The National Democratic Congress (NDC), will reverse the decision by the current government to introduce 4th August and 7th January as new statutory public holidays.
This is the indication from the party’s Deputy Youth Organizer, Eric Edem Agbana.
Speaking on Citi TV’s Breakfast Daily Show on Friday, Edem Agbana said the August 4 holiday proposed by the government for an amendment, was a deliberate attempt to downplay the efforts of Ghana’s first president, Dr. Kwame Nkrumah in Ghana’s independence from British governance.
The government on Thursday tabled an amendment to the Public Holiday Act to remove Republic Day and African Union Day marked annually on July 1 and May 25 respectively, as statutory holidays.
Also, it is seeking to make January 7, tagged Constitution day and August 4, to be known as Founders’ day, a statutory public holiday.
The government had earlier stated that 21st September which was previously celebrated as Founder’s day in honour of Ghana’s first president, Kwame Nkrumah, who is credited as leading the country to independence was to be renamed Nkrumah Memorial Day.
The government contended that celebrating the day as Founder’s day with Ghana’s independence achievement credited solely to Nkrumah was wrong as others including the Dr. J.B. Danquah also played key roles in the country’s independence struggle.
The government said in its statement that, [August 4, is] “obviously the most appropriate day to signify our recognition and appreciation of the collective efforts of our forebears towards the founding of a free, independent Ghana.
August 4 is noted as the date for the formation of the Aborigines’ Rights Protection Society by John Mensah Sarbah in 1897, and the formation of the United Gold Coast Convention (UGCC) in 1947 by J.B. Danquah and George Alfred “Paa” Grant.
Some persons and groups including the Convention People’s Party which was formed by Kwame Nkrumah criticized the government for the declaration, describing it as an attempt to rewrite the country’s history.
Eric Agbana believes the amendment will give a wrong impression about Ghana’s history.
“I will not be surprised if parliament irrespective of the facts available, irrespective of what the true history of Ghana is, go ahead to pass this.

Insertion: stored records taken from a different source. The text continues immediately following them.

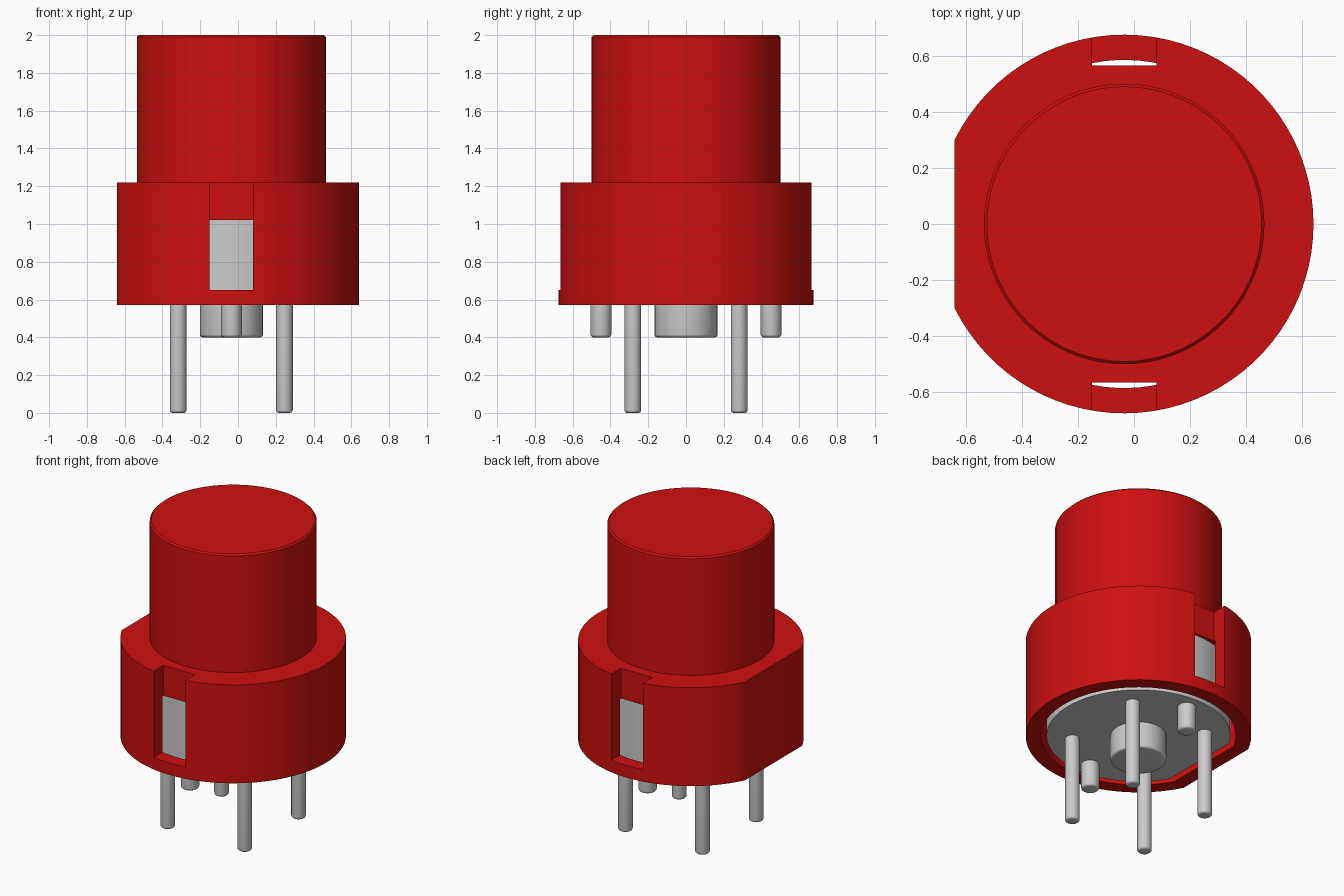
import bpy, bmesh, math

old = bpy.data.objects.get("Cube")
if old:
    bpy.data.objects.remove(old, do_unlink=True)

CX = -0.035          # shared axis of all round parts


def material(name, rgb):
    m = bpy.data.materials.new(name)
    m.use_nodes = True
    m.diffuse_color = (*rgb, 1)
    m.node_tree.nodes["Principled BSDF"].inputs["Base Color"].default_value = (*rgb, 1)
    return m


RED = material("red plastic", (0.62, 0.005, 0.005))
GREY = material("light grey", (0.60, 0.60, 0.60))


def finish(name, bm, mat):
    bmesh.ops.recalc_face_normals(bm, faces=bm.faces)
    mesh = bpy.data.meshes.new(name)
    bm.to_mesh(mesh)
    bm.free()
    ob = bpy.data.objects.new(name, mesh)
    bpy.context.collection.objects.link(ob)
    mesh.materials.append(mat)
    return ob


def smooth(ob):
    bpy.ops.object.select_all(action='DESELECT')
    ob.select_set(True)
    bpy.context.view_layer.objects.active = ob
    bpy.ops.object.shade_smooth_by_angle(angle=math.radians(30))


def lathe(name, profile, x, y, mat, n=32):
    """Closed solid from stacked rings of (radius, z)."""
    bm = bmesh.new()
    rings = [[bm.verts.new((x + r * math.cos(2 * math.pi * i / n),
                            y + r * math.sin(2 * math.pi * i / n), z))
              for i in range(n)] for r, z in profile]
    for a, b in zip(rings, rings[1:]):
        for i in range(n):
            j = (i + 1) % n
            bm.faces.new((a[i], a[j], b[j], b[i]))
    bm.faces.new(rings[0])
    bm.faces.new(rings[-1])
    ob = finish(name, bm, mat)
    smooth(ob)
    return ob


def d_prism(name, r, flat, z0, z1, mat, n=72):
    """Round prism with one flat side at distance flat towards -x."""
    a = math.pi - math.acos(flat / r)
    bm = bmesh.new()
    verts = [bm.verts.new((CX + r * math.cos(t), r * math.sin(t), z0))
             for t in (-a + 2 * a * i / n for i in range(n + 1))]
    face = bm.faces.new(verts)
    ext = bmesh.ops.extrude_face_region(bm, geom=[face])["geom"]
    bmesh.ops.translate(bm, vec=(0, 0, z1 - z0),
                        verts=[v for v in ext if isinstance(v, bmesh.types.BMVert)])
    return finish(name, bm, mat)


def box(name, lo, hi, mat):
    bm = bmesh.new()
    bmesh.ops.create_cube(bm, size=1)
    for v in bm.verts:
        v.co = [(l + h) / 2 + c * (h - l) for l, h, c in zip(lo, hi, v.co)]
    return finish(name, bm, mat)


def cut(ob, cutter):
    cutter.hide_render = True
    mod = ob.modifiers.new("cut", 'BOOLEAN')
    mod.operation = 'DIFFERENCE'
    mod.solver = 'EXACT'
    mod.object = cutter
    bpy.context.view_layer.objects.active = ob
    bpy.ops.object.modifier_apply(modifier=mod.name)
    bpy.data.objects.remove(cutter, do_unlink=True)


# Housing: hollow from below, with a latch slot front and back
housing = d_prism("housing", 0.675, 0.605, 0.57, 1.22, RED)
cut(housing, d_prism("cavity_cutter", 0.585, 0.515, 0.4, 1.02, RED))
for s in (-1, 1):
    y0, y1 = sorted((s * 0.565, s * 0.8))
    cut(housing, box("slot_cutter", (-0.15, y0, 0.65), (0.08, y1, 1.4), RED))
smooth(housing)

# Push cap with a fine chamfered top edge
lathe("push_cap", [(0.5, 1.15), (0.5, 1.99), (0.49, 2.0)], CX, 0, RED, 72)

# Base block inside the housing
smooth(d_prism("base", 0.55, 0.475, 0.572, 1.025, GREY))


def post(name, x, y, r, z0, bev):
    """Round post with a rounded lower end, sunk into the base."""
    arc = [(r - bev + bev * math.sin(t), z0 + bev - bev * math.cos(t))
           for t in (math.pi / 2 * i / 4 for i in range(5))]
    lathe(name, arc + [(r, 0.60)], x, y, GREY)


# Central post and two locating pegs
post("centre_post", CX, 0, 0.167, 0.40, 0.015)
for s, end in ((-1, "front"), (1, "back")):
    post(f"{end}_locating_peg", CX, s * 0.45, 0.055, 0.40, 0.015)
    # Contact pins
    for x, side in ((-0.317, "right"), (0.246, "left")):
        post(f"{end}_{side}_pin", x, s * 0.281, 0.044, 0.0, 0.015)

Anytime that the NDC government comes back to parliament, we will make sure that we will reverse this, we will repeal this and make sure that we get the 21st September and celebrate it properly as the Founder’s day,” he said.